Dataset entries:
▬▬▬▬▬▬

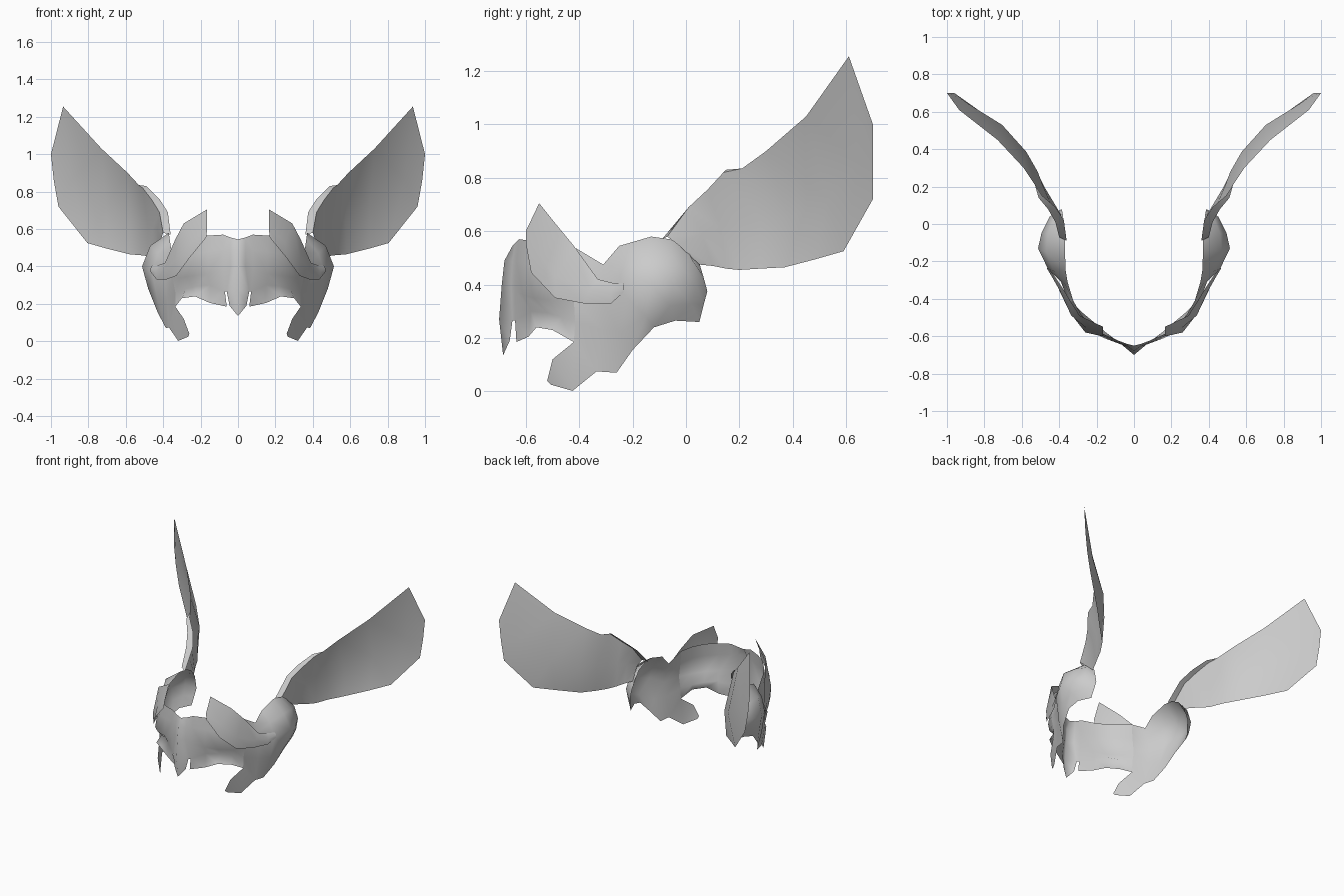
import bpy, bmesh

grey = bpy.data.materials.new("light grey")
grey.diffuse_color = (0.6, 0.6, 0.6, 1)


def sheet(name, columns, skip=(), extra=()):
    """Skin columns of points with quads, add extra polygons, mirror in x."""
    bm = bmesh.new()
    grid = [[bm.verts.new(p) for p in col] for col in columns]
    for i in range(len(grid) - 1):
        for j in range(len(grid[i]) - 1):
            if (i, j) not in skip:
                bm.faces.new((grid[i][j], grid[i][j + 1], grid[i + 1][j + 1], grid[i + 1][j]))
    for poly in extra:
        bm.faces.new([bm.verts.new(p) for p in poly])
    bmesh.ops.remove_doubles(bm, verts=bm.verts, dist=0.0005)
    bmesh.ops.delete(bm, geom=[v for v in bm.verts if not v.link_faces], context='VERTS')
    bmesh.ops.recalc_face_normals(bm, faces=bm.faces)
    # open sheets: turn the faces to the outside of the helmet
    if sum(f.normal.x * f.calc_area() for f in bm.faces) < 0:
        bmesh.ops.reverse_faces(bm, faces=bm.faces)
    me = bpy.data.meshes.new(name)
    bm.to_mesh(me)
    bm.free()
    me.materials.append(grey)
    ob = bpy.data.objects.new(name, me)
    bpy.context.collection.objects.link(ob)
    mirror = ob.modifiers.new("mirror", 'MIRROR')
    mirror.use_clip = True
    bpy.ops.object.select_all(action='DESELECT')
    ob.select_set(True)
    bpy.context.view_layer.objects.active = ob
    bpy.ops.object.shade_smooth_by_angle(angle=1.1)
    return ob


# Brow mask: columns from the nose ridge outwards, each from top to bottom
temple = [(.325, -.41, .535), (.335, -.415, .44), (.35, -.42, .34), (.335, -.415, .26), (.335, -.42, .185)]
mask = [
    [(0, -.65, .545), (0, -.68, .49), (0, -.69, .40), (0, -.70, .27), (0, -.685, .135)],
    [(.04, -.64, .555), (.04, -.65, .49), (.04, -.655, .40), (.06, -.65, .265), (.045, -.66, .19)],
    [(.08, -.625, .57), (.08, -.635, .49), (.08, -.64, .38), (.07, -.64, .265), (.06, -.635, .185)],
    [(.16, -.59, .565), (.16, -.60, .48), (.16, -.61, .36), (.15, -.58, .30), (.15, -.59, .205)],
    [(.23, -.545, .56), (.235, -.555, .47), (.24, -.57, .35), (.22, -.52, .295), (.23, -.56, .24)],
    [(.285, -.48, .55), (.295, -.49, .46), (.31, -.50, .34), (.28, -.47, .28), (.30, -.50, .23)],
    temple,
]
sheet("brow_mask", mask, skip={(1, 3)})

# Ear guard: domed side shell, with the cheek tab hanging in front
guard = [
    temple,
    [(.355, -.31, .475), (.375, -.31, .41), (.39, -.31, .33), (.38, -.315, .23), (.37, -.335, .075)],
    [(.365, -.25, .545), (.43, -.25, .47), (.46, -.24, .37), (.43, -.25, .22), (.385, -.26, .07)],
    [(.37, -.13, .58), (.47, -.15, .51), (.513, -.13, .40), (.48, -.15, .28), (.43, -.20, .155)],
    [(.37, -.06, .57), (.46, -.05, .50), (.495, -.05, .40), (.475, -.06, .32), (.45, -.12, .24)],
    [(.375, 0, .54), (.43, .025, .49), (.45, .04, .40), (.45, .02, .33), (.44, -.04, .265)],
    [(.38, .05, .48), (.383, .065, .43), (.387, .08, .375), (.395, .065, .32), (.405, .05, .26)],
]
cheek = [
    [(.335, -.42, .185), (.29, -.50, .12), (.32, -.425, .002), (.37, -.335, .075)],
    [(.29, -.50, .12), (.26, -.52, .04), (.265, -.505, .025), (.32, -.425, .002)],
]
sheet("ear_guard", guard, extra=cheek)

# Brow fin: pointed plate lying over the mask, columns from the tip backwards
fin = [
    [(.165, -.55, .705), (.165, -.60, .60), (.17, -.60, .555)],
    [(.29, -.49, .63), (.25, -.56, .53), (.26, -.58, .445)],
    [(.335, -.42, .545), (.335, -.49, .43), (.33, -.49, .35)],
    [(.39, -.33, .42), (.395, -.36, .38), (.385, -.385, .33)],
    [(.43, -.27, .405), (.44, -.28, .37), (.435, -.28, .33)],
    [(.46, -.235, .405), (.467, -.235, .39), (.467, -.235, .37)],
]
sheet("brow_fin", fin)

# Wing: root columns have a folded rim, upper edge, middle and lower edge
root = [
    [(.36, -.09, .57), (.40, -.07, .58), (.41, -.03, .55), (.39, .05, .475)],
    [(.375, .02, .69), (.42, .01, .69), (.43, .06, .59), (.42, .10, .47)],
    [(.42, .09, .76), (.46, .08, .755), (.455, .13, .61), (.45, .15, .46)],
    [(.49, .15, .83), (.51, .14, .82), (.485, .20, .63), (.48, .20, .455)],
]
# Blade columns run to the tip and bow towards the inside along the middle
blade = [
    [(.53, .21, .835), (.515, .28, .64), (.52, .28, .46)],
    [(.59, .30, .90), (.575, .385, .65), (.58, .37, .465)],
    [(.73, .45, 1.03), (.705, .53, .72), (.70, .485, .495)],
    [(.935, .61, 1.255), (.89, .645, .86), (.805, .59, .525)],
    [(1, .70, 1.0), (.985, .70, .86), (.96, .70, .72)],
]
wing = root + [[col[0]] + col for col in blade]
sheet("wing", wing, skip={(i, 0) for i in range(4, 8)})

▬▬▬▬▬▬

→ Task to carry out:
Search the entries for the word "skip". Copy every line where it occurs.

→ Exercise solution:
def sheet(name, columns, skip=(), extra=()):
            if (i, j) not in skip:
sheet("brow_mask", mask, skip={(1, 3)})
sheet("wing", wing, skip={(i, 0) for i in range(4, 8)})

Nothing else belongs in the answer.